*** Records shown ***

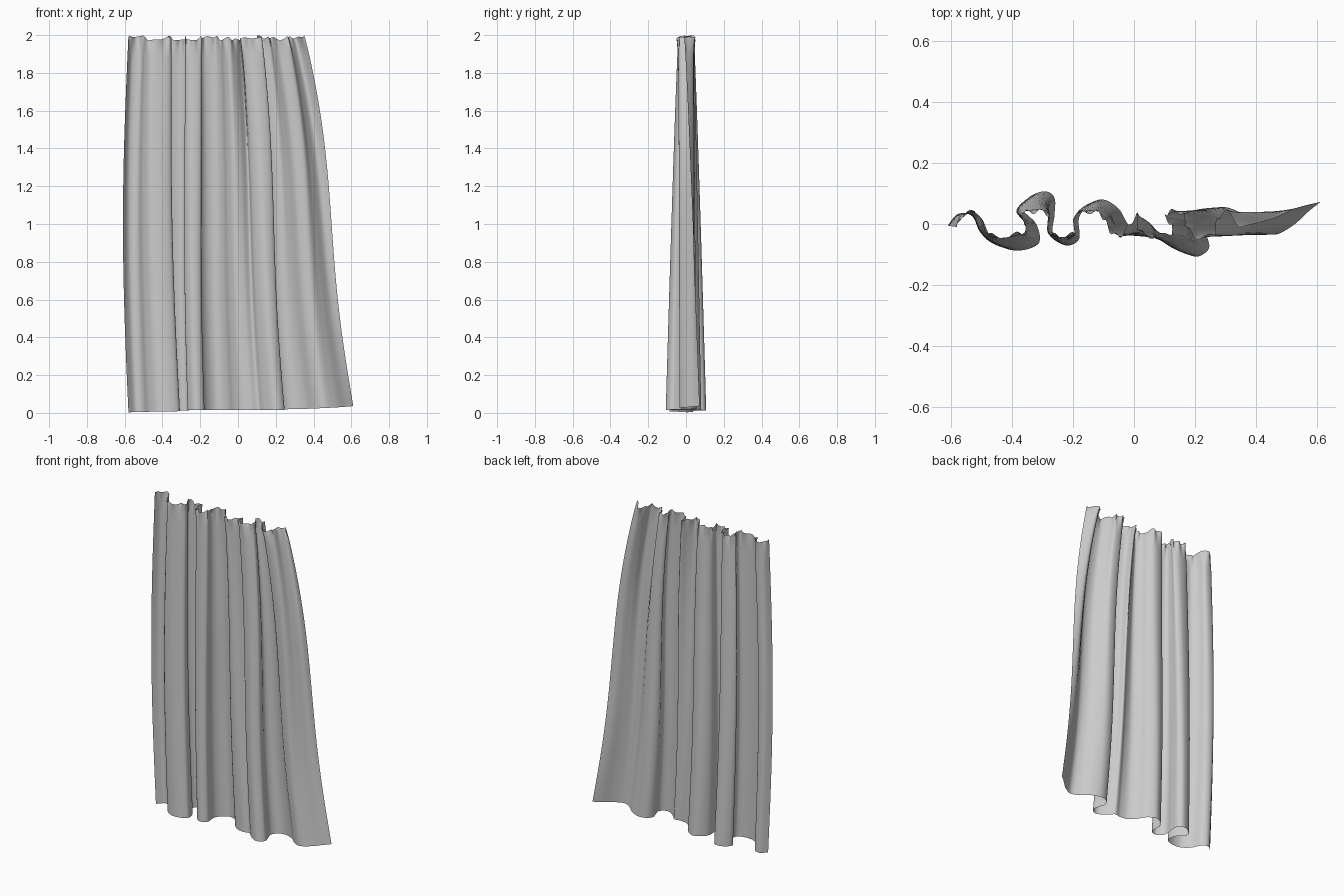
import bpy, math, random
from mathutils import Vector

if "Cube" in bpy.data.objects:
    bpy.data.objects.remove(bpy.data.objects["Cube"])

random.seed(4)

# Matching fold outlines (x, y) at the hem and at the gathered heading
HEM = [(-.58, 0), (-.54, .035), (-.50, .02), (-.47, -.04), (-.42, -.08), (-.36, -.085),
       (-.31, -.06), (-.32, .0), (-.365, .05), (-.34, .09), (-.29, .107), (-.26, .085),
       (-.26, .03), (-.265, -.03), (-.225, -.07), (-.18, -.05), (-.18, .02), (-.145, .065),
       (-.10, .08), (-.05, .05), (-.02, .0), (.02, -.035), (.07, -.045), (.11, -.04),
       (.14, -.07), (.20, -.107), (.245, -.08), (.235, -.03), (.225, .01), (.25, .045),
       (.30, .055), (.36, .03), (.41, -.015), (.46, -.035), (.52, -.005), (.57, .04), (.61, .072)]
HEAD = [(-.58, -.01), (-.56, .03), (-.51, .035), (-.49, -.01), (-.46, -.04), (-.39, -.035),
        (-.355, -.02), (-.36, .01), (-.37, .03), (-.34, .04), (-.30, .04), (-.275, .025),
        (-.28, .0), (-.275, -.03), (-.24, -.04), (-.195, -.03), (-.20, .01), (-.18, .035),
        (-.13, .04), (-.10, .02), (-.08, -.02), (-.05, -.04), (-.02, -.01), (.01, .03),
        (.015, -.02), (.06, -.04), (.12, -.03), (.12, .0), (.10, .025), (.12, .04),
        (.16, .035), (.17, .0), (.20, -.04), (.26, -.035), (.27, .01), (.30, .04), (.35, -.01)]


def spline(pts, u):
    """Catmull-Rom point at fraction u along a control outline."""
    n = len(pts) - 1
    f = u * n
    i = min(int(f), n - 1)
    t = f - i
    p = [Vector(pts[max(0, min(n, i + k))]) for k in (-1, 0, 1, 2)]
    return 0.5 * (2 * p[1] + (p[2] - p[0]) * t + (2 * p[0] - 5 * p[1] + 4 * p[2] - p[3]) * t * t
                  + (3 * p[1] - p[0] - 3 * p[2] + p[3]) * t ** 3)


# Sheet of cloth, swept from hem to heading
COLS, ROWS = 252, 64
sag = [random.uniform(0, .03) for _ in range(61)]
verts, faces = [], []
for r in range(ROWS + 1):
    v = 1 - (1 - r / ROWS) ** 1.3
    drop = 1 - v
    for c in range(COLS + 1):
        u = c / COLS
        p = spline(HEAD, u).lerp(spline(HEM, u), drop ** .85)
        # left edge bows out, right edge flares towards the hem
        p.x -= .029 * math.sin(math.pi * v) * (1 - u) ** 2
        p.x -= -.0 + .017 * math.sin(2 * math.pi * v) * u ** 2
        # small gathers near the heading
        gather = max(0, (v - .93) / .07) ** 2
        p.y += gather * .009 * math.sin(u * math.pi * 60)
        # slightly raised hem, uneven heading
        k = u * 60
        i = min(int(k), 59)
        top = 2 - (sag[i] + (sag[i + 1] - sag[i]) * (k - i))
        top = 2 if c in (0, COLS) else top
        hem = .003 + .012 * min(1, u * 3) + .022 * u ** 8
        z = hem + (2 - hem) * v - (2 - top) * gather
        verts.append((p.x, p.y, z))
for r in range(ROWS):
    for c in range(COLS):
        a = r * (COLS + 1) + c
        faces.append((a, a + 1, a + COLS + 2, a + COLS + 1))

mesh = bpy.data.meshes.new("curtain")
mesh.from_pydata(verts, [], faces)
mesh.polygons.foreach_set("use_smooth", [True] * len(faces))
mesh.update()
curtain = bpy.data.objects.new("curtain", mesh)
bpy.context.collection.objects.link(curtain)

*** End of Records shown ***

The response should be the listing above, limited to the lines between the one holding "top = 2 - (sag[i]" and the one holding "verts.append((p.x, p.y, z))", inclusive, reproduced exactly.

        top = 2 - (sag[i] + (sag[i + 1] - sag[i]) * (k - i))
        top = 2 if c in (0, COLS) else top
        hem = .003 + .012 * min(1, u * 3) + .022 * u ** 8
        z = hem + (2 - hem) * v - (2 - top) * gather
        verts.append((p.x, p.y, z))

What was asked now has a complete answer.